*** Opening RAW DATA ***
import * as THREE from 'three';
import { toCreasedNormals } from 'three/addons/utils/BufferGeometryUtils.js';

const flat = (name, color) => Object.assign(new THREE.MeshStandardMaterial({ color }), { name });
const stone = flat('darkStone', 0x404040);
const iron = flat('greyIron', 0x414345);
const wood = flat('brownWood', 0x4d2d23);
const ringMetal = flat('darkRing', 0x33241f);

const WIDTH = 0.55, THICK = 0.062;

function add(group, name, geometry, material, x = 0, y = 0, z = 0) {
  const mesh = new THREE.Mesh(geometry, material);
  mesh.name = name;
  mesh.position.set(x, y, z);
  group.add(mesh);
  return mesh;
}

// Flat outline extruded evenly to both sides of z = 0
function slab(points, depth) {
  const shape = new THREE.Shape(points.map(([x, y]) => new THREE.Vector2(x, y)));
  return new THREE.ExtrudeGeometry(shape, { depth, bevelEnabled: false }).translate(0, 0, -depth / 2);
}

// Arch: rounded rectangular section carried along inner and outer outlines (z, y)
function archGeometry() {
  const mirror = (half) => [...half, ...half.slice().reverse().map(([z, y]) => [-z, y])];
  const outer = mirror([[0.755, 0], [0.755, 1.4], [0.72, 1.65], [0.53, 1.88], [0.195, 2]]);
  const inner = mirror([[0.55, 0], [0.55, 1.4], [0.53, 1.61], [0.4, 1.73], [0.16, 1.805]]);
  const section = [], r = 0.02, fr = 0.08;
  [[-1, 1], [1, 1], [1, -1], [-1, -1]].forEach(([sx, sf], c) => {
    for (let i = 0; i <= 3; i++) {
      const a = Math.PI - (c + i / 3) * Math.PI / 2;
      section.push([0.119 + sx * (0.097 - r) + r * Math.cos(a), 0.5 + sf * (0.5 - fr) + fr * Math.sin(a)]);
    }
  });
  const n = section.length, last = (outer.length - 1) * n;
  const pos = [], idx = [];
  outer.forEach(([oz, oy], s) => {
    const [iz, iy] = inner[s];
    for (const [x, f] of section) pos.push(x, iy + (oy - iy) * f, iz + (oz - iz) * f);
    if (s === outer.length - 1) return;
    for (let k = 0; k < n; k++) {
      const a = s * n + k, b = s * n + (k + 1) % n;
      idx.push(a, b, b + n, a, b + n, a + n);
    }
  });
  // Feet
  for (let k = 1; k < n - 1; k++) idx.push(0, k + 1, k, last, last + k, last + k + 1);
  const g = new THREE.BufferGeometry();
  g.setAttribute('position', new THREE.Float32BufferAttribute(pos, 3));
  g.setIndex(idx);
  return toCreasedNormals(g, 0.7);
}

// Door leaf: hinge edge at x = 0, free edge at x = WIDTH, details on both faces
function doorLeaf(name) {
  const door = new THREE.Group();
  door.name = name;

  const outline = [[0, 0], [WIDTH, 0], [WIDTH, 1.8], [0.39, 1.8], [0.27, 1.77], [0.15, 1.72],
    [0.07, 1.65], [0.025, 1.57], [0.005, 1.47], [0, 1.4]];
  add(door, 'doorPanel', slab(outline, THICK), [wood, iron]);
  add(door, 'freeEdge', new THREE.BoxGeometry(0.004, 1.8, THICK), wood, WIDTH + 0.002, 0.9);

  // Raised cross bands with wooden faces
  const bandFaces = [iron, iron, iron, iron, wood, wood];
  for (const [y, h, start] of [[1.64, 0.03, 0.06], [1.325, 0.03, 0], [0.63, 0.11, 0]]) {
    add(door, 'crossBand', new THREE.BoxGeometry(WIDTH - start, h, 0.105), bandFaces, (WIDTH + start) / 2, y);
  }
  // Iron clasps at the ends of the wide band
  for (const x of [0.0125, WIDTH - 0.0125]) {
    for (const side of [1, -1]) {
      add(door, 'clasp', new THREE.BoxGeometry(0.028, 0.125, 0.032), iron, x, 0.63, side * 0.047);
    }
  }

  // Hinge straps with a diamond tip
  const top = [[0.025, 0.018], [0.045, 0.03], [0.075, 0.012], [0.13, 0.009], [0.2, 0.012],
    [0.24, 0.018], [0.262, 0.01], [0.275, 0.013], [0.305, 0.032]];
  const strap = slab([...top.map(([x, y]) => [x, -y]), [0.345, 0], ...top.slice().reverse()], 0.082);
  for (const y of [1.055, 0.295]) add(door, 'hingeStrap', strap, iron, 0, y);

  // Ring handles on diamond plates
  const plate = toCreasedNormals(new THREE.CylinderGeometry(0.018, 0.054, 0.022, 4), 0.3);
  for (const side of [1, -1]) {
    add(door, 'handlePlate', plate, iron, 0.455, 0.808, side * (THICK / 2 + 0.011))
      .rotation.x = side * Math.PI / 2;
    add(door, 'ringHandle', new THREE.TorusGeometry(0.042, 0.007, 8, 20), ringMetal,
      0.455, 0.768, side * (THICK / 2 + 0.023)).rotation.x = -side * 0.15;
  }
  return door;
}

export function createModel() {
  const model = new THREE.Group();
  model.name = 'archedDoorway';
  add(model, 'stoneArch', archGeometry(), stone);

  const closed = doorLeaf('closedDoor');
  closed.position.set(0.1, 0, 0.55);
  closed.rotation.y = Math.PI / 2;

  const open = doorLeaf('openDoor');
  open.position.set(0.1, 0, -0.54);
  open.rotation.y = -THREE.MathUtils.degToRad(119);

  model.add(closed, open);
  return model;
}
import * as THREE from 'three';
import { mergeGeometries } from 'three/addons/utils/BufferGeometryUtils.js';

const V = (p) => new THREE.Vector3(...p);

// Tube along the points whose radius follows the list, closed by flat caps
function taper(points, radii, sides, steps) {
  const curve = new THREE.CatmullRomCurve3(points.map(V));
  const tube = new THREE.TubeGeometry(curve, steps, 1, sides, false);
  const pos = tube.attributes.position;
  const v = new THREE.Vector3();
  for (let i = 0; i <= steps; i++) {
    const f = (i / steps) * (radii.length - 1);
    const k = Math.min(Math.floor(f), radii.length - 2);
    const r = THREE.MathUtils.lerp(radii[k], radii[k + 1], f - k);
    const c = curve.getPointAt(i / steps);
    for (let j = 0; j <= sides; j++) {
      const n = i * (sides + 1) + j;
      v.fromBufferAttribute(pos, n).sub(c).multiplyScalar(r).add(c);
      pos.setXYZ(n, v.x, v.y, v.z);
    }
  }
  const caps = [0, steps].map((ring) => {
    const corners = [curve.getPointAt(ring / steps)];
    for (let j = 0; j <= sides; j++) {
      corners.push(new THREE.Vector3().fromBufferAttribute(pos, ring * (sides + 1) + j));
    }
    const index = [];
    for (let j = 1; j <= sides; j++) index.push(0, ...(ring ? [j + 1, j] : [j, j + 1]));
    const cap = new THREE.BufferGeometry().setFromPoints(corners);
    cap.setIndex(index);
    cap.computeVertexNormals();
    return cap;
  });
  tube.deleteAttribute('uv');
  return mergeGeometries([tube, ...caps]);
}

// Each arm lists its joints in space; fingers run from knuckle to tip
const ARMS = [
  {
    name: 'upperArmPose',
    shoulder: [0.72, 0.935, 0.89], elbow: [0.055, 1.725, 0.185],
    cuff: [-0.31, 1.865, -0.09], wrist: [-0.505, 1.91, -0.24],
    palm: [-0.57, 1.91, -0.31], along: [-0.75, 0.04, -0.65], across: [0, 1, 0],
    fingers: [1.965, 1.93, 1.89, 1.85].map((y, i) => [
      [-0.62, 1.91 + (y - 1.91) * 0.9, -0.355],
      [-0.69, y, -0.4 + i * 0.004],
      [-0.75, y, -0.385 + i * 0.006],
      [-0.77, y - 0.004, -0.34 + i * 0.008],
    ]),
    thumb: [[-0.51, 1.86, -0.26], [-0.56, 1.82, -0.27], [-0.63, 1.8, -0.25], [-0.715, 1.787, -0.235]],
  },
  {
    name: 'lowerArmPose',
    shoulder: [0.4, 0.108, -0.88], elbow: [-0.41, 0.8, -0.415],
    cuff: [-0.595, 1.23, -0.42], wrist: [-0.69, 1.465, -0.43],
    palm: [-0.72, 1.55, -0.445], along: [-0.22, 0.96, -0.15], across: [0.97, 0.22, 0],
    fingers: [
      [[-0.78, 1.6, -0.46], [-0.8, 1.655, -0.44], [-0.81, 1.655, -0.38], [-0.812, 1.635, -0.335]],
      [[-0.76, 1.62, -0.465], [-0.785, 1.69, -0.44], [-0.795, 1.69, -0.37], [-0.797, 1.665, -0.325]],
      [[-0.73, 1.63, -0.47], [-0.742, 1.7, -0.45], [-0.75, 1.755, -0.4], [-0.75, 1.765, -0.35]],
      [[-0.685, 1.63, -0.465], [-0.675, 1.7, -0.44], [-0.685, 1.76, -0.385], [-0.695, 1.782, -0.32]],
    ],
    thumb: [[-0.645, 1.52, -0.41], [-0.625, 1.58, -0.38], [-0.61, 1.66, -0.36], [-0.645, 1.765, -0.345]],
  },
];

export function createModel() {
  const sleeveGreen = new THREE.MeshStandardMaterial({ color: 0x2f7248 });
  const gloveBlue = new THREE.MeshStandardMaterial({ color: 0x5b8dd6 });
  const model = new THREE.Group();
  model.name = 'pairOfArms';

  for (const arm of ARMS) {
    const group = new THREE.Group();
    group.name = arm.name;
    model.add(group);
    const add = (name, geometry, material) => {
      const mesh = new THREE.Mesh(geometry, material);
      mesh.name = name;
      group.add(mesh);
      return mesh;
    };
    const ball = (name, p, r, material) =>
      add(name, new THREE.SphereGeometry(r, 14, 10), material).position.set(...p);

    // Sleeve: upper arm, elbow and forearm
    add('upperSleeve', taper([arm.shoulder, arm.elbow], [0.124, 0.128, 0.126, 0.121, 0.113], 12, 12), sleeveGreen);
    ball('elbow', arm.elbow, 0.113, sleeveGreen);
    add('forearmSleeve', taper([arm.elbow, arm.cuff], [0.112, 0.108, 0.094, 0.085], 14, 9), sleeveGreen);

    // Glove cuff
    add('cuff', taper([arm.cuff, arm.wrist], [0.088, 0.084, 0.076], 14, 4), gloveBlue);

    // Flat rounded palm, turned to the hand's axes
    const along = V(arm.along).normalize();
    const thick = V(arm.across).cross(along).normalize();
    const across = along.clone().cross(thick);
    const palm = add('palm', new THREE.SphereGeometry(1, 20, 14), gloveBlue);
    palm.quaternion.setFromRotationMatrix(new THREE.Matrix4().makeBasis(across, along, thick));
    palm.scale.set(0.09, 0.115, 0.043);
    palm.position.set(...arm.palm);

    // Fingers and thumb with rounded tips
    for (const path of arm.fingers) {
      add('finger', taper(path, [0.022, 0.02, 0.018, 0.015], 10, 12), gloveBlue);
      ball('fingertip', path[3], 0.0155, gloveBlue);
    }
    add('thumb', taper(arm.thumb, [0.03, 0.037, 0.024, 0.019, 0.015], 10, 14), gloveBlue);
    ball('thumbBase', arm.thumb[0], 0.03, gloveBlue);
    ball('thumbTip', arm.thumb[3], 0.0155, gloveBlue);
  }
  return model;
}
*** Closing RAW DATA ***
▸ **EXERCISE AIM**: All that belongs in the answer is the run of lines above from the line containing "model.add(group);" through the line containing "with rounded tips", exactly as written.

▸ **RESULT FOR THIS TASK**:
    model.add(group);
    const add = (name, geometry, material) => {
      const mesh = new THREE.Mesh(geometry, material);
      mesh.name = name;
      group.add(mesh);
      return mesh;
    };
    const ball = (name, p, r, material) =>
      add(name, new THREE.SphereGeometry(r, 14, 10), material).position.set(...p);

    // Sleeve: upper arm, elbow and forearm
    add('upperSleeve', taper([arm.shoulder, arm.elbow], [0.124, 0.128, 0.126, 0.121, 0.113], 12, 12), sleeveGreen);
    ball('elbow', arm.elbow, 0.113, sleeveGreen);
    add('forearmSleeve', taper([arm.elbow, arm.cuff], [0.112, 0.108, 0.094, 0.085], 14, 9), sleeveGreen);

    // Glove cuff
    add('cuff', taper([arm.cuff, arm.wrist], [0.088, 0.084, 0.076], 14, 4), gloveBlue);

    // Flat rounded palm, turned to the hand's axes
    const along = V(arm.along).normalize();
    const thick = V(arm.across).cross(along).normalize();
    const across = along.clone().cross(thick);
    const palm = add('palm', new THREE.SphereGeometry(1, 20, 14), gloveBlue);
    palm.quaternion.setFromRotationMatrix(new THREE.Matrix4().makeBasis(across, along, thick));
    palm.scale.set(0.09, 0.115, 0.043);
    palm.position.set(...arm.palm);

    // Fingers and thumb with rounded tips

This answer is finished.